Third place was a hostel close to the main train station because my train left super early in morning. It was ok, good for the price – but very Christian (I didn’t know that before I booked… The WiFi was called GodFi or something *lol*)

While in Berlin I had three things on my bucket list: The Berlin Wall, Checkpoint Charlie and Brandenburger Tor. I also wanted to see the memorial for the murdered Jews – Luckily, Tania had this on her list of things to show me 😀

THE BERLIN WALL (EAST SIDE GALLERY)

BRANDENBURGER TOR

CHECKPOINT CHARLIE

MEMORIAL FOR THE MURDERED JEWS/HOLOCAUST MEMORIAL
“The Memorial to the Murdered Jews of Europe in Berlin dedicated to the Jewish victims of the Holocaust, designed by architect Peter Eisenman and engineer Buro Happold. It consists of a 19,000 m2 site covered with 2,711 concrete slabs or “stelae”, arranged in a grid pattern on a sloping field. The stelae are 2.38 m long, 0.95 m wide and vary in height from 0.2 to 4.7 m. They are organized in rows, 54 of them going north–south, and 87 heading east–west at right angles but set slightly askew. An attached underground “Place of Information” holds the names of approximately 3 million Jewish Holocaust victims, obtained from the Israeli museum Yad Vashem.

Building began on April 1, 2003, and was finished on December 15, 2004. It was inaugurated on May 10, 2005, sixty years after the end of World War II, and opened to the public two days later. It is located one block south of the Brandenburg Gate, in the Mitte neighborhood. The cost of construction was approximately €25 million.”

TOPOGRAPHY OF TERROR
The Topography of Terror is an outdoor and indoor history museum in Berlin. It’s on Niederkirchnerstrasse on the site of buildings which was the SS Reich Main Security Office, the headquarters of the Sicherheitspolizei, SD, Einsatzgruppen and Gestapo during the Nazi regime (1933-1945).

The buildings that housed the Gestapo and SS headquarters were largely destroyed by Allied bombing during early 1945 and the ruins demolished after the war. The boundary between the American and Soviet zones of occupation in Berlin ran along the Prinz-Albrecht-Strasse, so the street soon became a fortified boundary, and the Berlin Wall ran along the south side of the street, renamed Niederkirchnerstrasse, (1961-1989). The wall here was never demolished.

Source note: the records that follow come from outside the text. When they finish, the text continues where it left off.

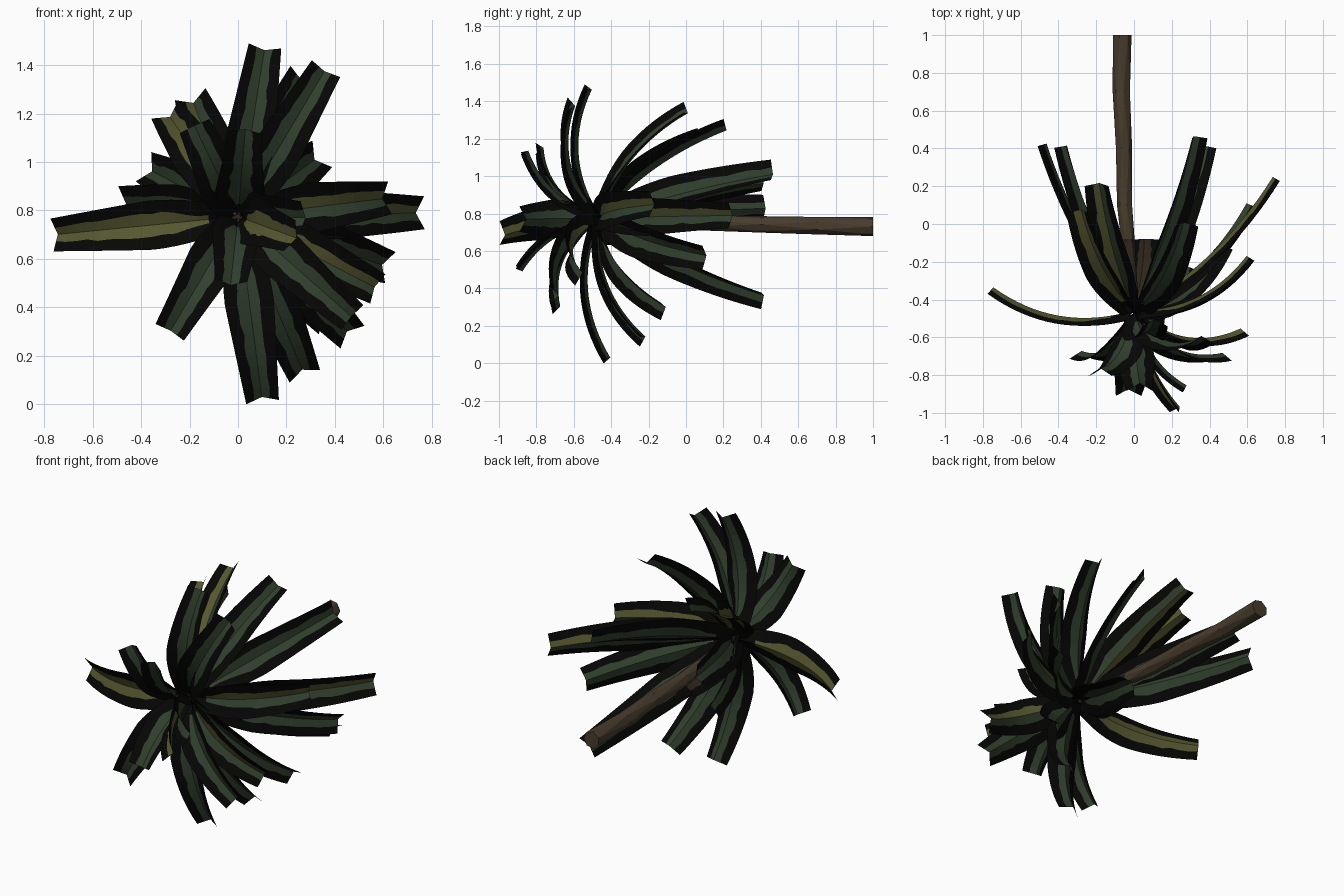
import bpy, bmesh, math, random
from mathutils import Vector

if "Cube" in bpy.data.objects:
    bpy.data.objects.remove(bpy.data.objects["Cube"])

random.seed(4)

def mat(name, c):
    m = bpy.data.materials.new(name)
    m.diffuse_color = (*c, 1)
    m.use_nodes = True
    m.node_tree.nodes["Principled BSDF"].inputs["Base Color"].default_value = m.diffuse_color
    return m

BLACK = mat("leaf edge black", (0.0018, 0.0018, 0.0016))
GREEN = mat("dark leaf green", (0.031, 0.051, 0.027))
OLIVE = mat("olive leaf", (0.092, 0.094, 0.029))
BARK = mat("bark brown", (0.064, 0.045, 0.026))
DARK_BARK = mat("dark bark", (0.030, 0.020, 0.012))

def finish(bm, name, mats):
    me = bpy.data.meshes.new(name)
    bm.to_mesh(me)
    bm.free()
    for m in mats:
        me.materials.append(m)
    ob = bpy.data.objects.new(name, me)
    bpy.context.collection.objects.link(ob)
    return ob

CROWN = Vector((0.0, -0.485, 0.775))
GROW = Vector((0, -1, 0))          # the palm lies down: it grows towards -y

def leaf(i, tip, tint):
    """Arched V-folded strip with wide black margins and a coloured centre."""
    tip = Vector(tip)
    chord = (tip - CROWN).normalized()
    up = GROW - chord * GROW.dot(chord)      # bulge direction
    base = CROWN + chord * 0.02
    ctrl = (base + tip) / 2 + up * 0.18
    n = 16
    bm = bmesh.new()
    rows = []
    for k in range(n + 1):
        t = k / n
        p = base * (1 - t) ** 2 + ctrl * 2 * t * (1 - t) + tip * t * t
        d = ((ctrl - base) * (1 - t) + (tip - ctrl) * t).normalized()
        side = d.cross(GROW).normalized()
        nor = side.cross(d).normalized()
        # half width: narrow root, broad middle, blunt tip
        if t < 0.45:
            w = 0.048 + 0.054 * math.sin(t / 0.45 * math.pi / 2)
        else:
            w = 0.102 - 0.034 * ((t - 0.45) / 0.55)
        row = []
        for s in (-1, -0.5, 0, 0.5, 1):
            f = s
            if abs(s) == 0.5:                # ragged colour border, pointed at the root
                f = s * (min(0.92, 0.1 + 2.4 * t) + random.uniform(-0.12, 0.12))
            row.append(bm.verts.new(p + side * w * f + nor * (abs(f) * 0.042 - 0.018)))
        rows.append(row)
    for k in range(n):
        for j in range(4):
            f = bm.faces.new((rows[k][j], rows[k][j + 1], rows[k + 1][j + 1], rows[k + 1][j]))
            if j in (1, 2) and k >= 2:
                f.material_index = {0: 1, 1: 2 if j == 1 else 1, 2: 2, 3: 3}[tint]
    finish(bm, f"leaf_{i:02d}", (BLACK, GREEN, OLIVE, DARK_BARK))

# Leaf tips; last value: 0 green, 1 half olive, 2 olive, 3 withered brown
TIPS = [
    (0.11, -0.52, 1.47, 0), (0.36, -0.61, 1.38, 0), (0.27, 0.00, 1.35, 0),
    (-0.19, 0.21, 1.26, 1), (-0.29, 0.07, 1.20, 2), (0.33, 0.46, 1.02, 0),
    (-0.37, 0.41, 0.97, 0), (-0.48, 0.42, 0.83, 0), (0.37, 0.41, 0.35, 0),
    (0.75, 0.24, 0.79, 1), (0.61, -0.18, 0.85, 1), (0.61, 0.10, 0.57, 0),
    (-0.755, -0.35, 0.70, 2), (-0.28, -0.69, 0.30, 0), (0.10, -0.42, 0.02, 0),
    (0.27, -0.23, 0.13, 0), (0.46, -0.12, 0.29, 0), (0.57, -0.57, 0.48, 1),
    (0.47, -0.70, 0.36, 0), (0.23, -0.98, 0.69, 2), (-0.03, -0.89, 0.50, 0),
    (0.03, -0.86, 1.13, 0), (-0.18, -0.78, 1.15, 0), (0.27, -0.87, 0.77, 0),
    (0.06, -0.08, 0.60, 3),
]
for i, (x, y, z, o) in enumerate(TIPS):
    leaf(i, (x, y, z), o)

# Trunk: slightly bent seven-sided tube, narrowing into the crown
path = [(-0.065, 1.0, 0.73, 0.052), (-0.065, 0.7, 0.735, 0.048), (-0.055, 0.4, 0.742, 0.045),
        (-0.048, 0.1, 0.75, 0.042), (-0.035, -0.08, 0.755, 0.038), (0.0, -0.46, 0.775, 0.03)]
bm = bmesh.new()
N = 7
rings = []
for k, (x, y, z, r) in enumerate(path):
    rings.append([bm.verts.new((x + r * math.cos(a), y, z + r * math.sin(a)))
                  for a in (math.tau * (j + 0.5 * (k % 2)) / N for j in range(N))])
for k, (a, b) in enumerate(zip(rings, rings[1:])):
    for j in range(N):
        m = (j + 1) % N
        if k % 2 == 0:
            tris = ((a[j], a[m], b[j]), (a[m], b[m], b[j]))
        else:
            tris = ((a[j], b[m], b[j]), (a[j], a[m], b[m]))
        for t in tris:
            bm.faces.new(t).material_index = 1 if k == len(path) - 2 else 0
bm.faces.new(rings[0])
bm.faces.new(rings[-1][::-1]).material_index = 1
bmesh.ops.recalc_face_normals(bm, faces=bm.faces[:])
finish(bm, "trunk", (BARK, DARK_BARK))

The first exhibitions of the site took place in 1987, as part of Berlin’s 750th anniversary. The cellar of the Gestapo headquarters, where many political prisoners were tortured and executed, was found and excavated. The site was then turned into a memorial and museum. The excavation took place in cooperation with East German researchers, and a joint exhibition was shown both at the site and in East Germany in 1989.

Leave a Reply

Fill in your details below or click an icon to log in:

WordPress.com Logo

You are commenting using your WordPress.com account. Log Out /  Change )

Google photo

You are commenting using your Google account. Log Out /  Change )

Twitter picture

You are commenting using your Twitter account. Log Out /  Change )

Facebook photo

You are commenting using your Facebook account. Log Out /  Change )

Connecting to %s